> **Activity**:
How many lines below contain the word "points"? Reply solely with the number.

(Beginning of Data supplied)

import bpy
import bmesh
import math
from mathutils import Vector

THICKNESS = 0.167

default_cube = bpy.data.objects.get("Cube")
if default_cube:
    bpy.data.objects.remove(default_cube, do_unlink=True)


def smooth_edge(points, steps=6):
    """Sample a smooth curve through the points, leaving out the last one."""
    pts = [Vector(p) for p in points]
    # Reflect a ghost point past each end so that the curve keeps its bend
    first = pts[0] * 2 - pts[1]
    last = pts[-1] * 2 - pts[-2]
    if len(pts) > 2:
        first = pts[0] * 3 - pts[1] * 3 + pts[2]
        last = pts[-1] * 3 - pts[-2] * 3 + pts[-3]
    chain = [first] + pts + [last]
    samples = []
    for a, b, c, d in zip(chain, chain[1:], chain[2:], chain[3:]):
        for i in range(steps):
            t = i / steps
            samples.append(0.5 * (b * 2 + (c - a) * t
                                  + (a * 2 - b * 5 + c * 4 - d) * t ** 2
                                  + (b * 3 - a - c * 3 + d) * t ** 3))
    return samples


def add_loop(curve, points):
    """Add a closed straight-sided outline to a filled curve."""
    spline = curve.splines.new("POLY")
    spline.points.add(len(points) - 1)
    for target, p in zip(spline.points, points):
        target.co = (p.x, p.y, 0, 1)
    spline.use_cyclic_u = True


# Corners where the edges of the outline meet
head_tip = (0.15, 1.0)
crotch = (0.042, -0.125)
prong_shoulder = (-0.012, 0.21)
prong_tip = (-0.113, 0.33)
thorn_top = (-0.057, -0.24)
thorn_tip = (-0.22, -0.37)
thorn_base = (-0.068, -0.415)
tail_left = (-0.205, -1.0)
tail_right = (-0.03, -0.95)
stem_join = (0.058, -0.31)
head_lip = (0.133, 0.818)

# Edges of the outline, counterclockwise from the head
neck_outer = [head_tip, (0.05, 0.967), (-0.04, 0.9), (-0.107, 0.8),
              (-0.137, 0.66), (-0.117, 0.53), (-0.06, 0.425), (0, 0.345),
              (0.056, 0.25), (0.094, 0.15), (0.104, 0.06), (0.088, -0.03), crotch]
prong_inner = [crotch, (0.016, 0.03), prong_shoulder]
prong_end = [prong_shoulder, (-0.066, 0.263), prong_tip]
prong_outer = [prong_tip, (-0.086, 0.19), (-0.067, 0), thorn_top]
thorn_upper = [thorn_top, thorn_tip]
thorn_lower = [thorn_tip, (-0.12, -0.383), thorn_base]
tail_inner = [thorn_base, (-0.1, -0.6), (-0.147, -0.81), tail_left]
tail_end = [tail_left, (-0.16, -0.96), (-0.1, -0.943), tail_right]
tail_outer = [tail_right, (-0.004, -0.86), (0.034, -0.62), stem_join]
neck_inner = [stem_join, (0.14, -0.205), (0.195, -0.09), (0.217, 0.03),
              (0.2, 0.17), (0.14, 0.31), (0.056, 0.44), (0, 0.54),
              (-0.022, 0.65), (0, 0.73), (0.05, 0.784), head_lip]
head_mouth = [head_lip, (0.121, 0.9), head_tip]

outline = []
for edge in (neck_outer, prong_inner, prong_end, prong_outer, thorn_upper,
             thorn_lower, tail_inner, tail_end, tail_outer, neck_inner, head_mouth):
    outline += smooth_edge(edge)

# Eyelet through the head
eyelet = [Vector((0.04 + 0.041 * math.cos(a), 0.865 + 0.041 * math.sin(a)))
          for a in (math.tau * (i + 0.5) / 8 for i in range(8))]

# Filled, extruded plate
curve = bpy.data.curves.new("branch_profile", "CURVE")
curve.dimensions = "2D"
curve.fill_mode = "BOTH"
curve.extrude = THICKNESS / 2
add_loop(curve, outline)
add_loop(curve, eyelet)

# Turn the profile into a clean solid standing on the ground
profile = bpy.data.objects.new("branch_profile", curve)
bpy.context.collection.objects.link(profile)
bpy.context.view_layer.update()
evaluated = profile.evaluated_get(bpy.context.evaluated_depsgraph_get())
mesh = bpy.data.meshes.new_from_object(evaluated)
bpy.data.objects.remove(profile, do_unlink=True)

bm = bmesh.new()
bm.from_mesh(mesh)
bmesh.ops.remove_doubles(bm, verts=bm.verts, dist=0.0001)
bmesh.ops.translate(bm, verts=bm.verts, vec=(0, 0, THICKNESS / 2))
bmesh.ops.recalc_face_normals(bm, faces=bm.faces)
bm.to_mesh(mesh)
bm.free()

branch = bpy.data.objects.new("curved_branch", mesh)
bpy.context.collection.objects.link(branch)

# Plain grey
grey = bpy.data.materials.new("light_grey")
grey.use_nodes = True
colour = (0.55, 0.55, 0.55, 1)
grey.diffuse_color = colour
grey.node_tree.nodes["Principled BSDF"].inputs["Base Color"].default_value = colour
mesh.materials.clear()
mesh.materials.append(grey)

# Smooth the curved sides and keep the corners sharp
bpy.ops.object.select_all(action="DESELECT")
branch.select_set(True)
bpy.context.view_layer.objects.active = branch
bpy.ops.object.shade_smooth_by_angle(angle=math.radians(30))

(End of Data supplied)

> **Answer space**:
6